■ **Assignment**:
Gather each line containing the string "tapered" from these entries.

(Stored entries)
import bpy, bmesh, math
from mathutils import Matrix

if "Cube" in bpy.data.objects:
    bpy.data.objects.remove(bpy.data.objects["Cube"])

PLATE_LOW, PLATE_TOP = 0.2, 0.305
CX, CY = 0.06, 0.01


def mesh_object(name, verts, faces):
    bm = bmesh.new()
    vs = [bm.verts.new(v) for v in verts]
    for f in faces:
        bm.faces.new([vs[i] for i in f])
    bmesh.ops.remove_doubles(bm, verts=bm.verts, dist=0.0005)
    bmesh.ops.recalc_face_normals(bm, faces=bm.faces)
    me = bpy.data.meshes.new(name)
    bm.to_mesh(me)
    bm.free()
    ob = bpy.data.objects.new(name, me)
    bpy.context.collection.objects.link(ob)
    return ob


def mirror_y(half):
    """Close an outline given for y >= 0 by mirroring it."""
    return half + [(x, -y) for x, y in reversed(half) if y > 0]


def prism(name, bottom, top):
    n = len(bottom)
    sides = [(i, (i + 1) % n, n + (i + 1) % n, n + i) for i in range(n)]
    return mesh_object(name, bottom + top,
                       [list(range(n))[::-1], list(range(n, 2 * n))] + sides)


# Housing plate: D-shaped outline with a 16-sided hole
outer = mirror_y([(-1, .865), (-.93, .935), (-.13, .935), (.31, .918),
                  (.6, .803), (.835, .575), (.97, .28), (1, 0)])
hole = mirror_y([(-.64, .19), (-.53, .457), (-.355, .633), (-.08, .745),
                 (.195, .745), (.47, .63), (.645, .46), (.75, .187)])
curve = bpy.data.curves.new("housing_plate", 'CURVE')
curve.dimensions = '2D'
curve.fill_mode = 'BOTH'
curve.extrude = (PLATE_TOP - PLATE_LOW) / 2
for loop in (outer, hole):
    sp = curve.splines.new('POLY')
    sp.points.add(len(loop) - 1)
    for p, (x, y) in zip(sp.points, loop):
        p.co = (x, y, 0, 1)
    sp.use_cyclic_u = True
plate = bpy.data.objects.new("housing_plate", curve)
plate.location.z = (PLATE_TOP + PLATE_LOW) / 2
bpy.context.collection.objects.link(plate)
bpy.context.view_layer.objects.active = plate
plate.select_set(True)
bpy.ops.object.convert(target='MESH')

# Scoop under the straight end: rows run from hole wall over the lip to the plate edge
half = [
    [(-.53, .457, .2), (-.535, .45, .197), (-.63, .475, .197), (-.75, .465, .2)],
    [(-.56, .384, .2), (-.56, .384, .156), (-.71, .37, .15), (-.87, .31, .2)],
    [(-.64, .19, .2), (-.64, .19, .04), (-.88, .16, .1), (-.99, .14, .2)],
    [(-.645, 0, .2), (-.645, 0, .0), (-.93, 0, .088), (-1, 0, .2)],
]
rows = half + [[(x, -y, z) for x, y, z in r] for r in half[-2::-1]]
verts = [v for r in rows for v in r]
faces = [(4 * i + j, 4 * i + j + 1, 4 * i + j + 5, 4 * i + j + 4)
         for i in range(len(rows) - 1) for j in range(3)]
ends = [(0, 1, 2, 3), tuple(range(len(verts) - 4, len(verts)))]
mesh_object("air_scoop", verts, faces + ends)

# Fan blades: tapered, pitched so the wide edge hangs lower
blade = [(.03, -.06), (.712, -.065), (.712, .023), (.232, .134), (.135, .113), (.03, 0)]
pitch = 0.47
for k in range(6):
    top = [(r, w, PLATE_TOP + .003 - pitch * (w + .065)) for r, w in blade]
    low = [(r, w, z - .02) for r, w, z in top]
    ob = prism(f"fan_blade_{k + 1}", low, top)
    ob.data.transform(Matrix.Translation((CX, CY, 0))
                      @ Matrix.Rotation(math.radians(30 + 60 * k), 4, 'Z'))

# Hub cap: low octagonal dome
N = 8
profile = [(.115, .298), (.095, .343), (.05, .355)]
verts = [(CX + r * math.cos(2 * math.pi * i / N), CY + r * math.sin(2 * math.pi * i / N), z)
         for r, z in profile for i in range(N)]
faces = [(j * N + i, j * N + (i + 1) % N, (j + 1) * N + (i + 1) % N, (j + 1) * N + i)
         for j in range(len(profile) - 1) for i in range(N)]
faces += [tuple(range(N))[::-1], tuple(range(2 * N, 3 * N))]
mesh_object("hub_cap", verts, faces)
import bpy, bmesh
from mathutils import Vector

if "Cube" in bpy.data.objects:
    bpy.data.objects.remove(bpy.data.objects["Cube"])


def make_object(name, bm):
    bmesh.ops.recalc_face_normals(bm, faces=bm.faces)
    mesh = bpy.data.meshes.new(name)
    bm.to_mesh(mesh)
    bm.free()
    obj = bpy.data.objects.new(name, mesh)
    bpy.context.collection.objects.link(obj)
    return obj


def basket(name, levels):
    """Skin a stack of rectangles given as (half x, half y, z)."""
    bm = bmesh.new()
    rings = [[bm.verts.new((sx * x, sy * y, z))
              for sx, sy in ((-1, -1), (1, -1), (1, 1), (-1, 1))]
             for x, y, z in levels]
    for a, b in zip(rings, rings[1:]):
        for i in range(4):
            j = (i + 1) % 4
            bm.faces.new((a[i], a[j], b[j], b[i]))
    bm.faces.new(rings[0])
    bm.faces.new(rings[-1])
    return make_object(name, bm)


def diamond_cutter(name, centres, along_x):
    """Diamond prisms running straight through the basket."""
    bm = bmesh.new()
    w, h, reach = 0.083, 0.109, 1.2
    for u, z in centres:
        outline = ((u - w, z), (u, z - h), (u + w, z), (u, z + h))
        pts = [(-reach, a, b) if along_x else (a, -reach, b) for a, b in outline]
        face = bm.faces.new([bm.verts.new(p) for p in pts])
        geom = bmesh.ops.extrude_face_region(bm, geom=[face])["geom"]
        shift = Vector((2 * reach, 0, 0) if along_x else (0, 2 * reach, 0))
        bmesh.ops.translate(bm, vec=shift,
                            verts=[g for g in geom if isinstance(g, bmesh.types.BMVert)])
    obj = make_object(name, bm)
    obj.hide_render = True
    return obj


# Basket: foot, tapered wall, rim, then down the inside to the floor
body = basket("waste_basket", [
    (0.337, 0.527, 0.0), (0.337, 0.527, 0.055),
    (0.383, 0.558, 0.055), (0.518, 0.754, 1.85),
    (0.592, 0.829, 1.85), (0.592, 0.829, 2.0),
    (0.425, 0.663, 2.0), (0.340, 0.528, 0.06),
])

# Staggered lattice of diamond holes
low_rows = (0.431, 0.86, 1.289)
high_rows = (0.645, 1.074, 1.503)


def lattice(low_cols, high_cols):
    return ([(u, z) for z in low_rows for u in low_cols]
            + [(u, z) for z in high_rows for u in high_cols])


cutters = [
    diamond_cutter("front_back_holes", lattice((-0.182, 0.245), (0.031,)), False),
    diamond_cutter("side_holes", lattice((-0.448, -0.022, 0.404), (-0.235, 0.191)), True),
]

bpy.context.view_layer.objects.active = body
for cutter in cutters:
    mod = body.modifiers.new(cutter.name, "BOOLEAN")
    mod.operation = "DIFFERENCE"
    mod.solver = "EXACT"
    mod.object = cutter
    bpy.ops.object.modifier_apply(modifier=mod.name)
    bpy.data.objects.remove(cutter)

■ **Output**:
# Fan blades: tapered, pitched so the wide edge hangs lower
# Basket: foot, tapered wall, rim, then down the inside to the floor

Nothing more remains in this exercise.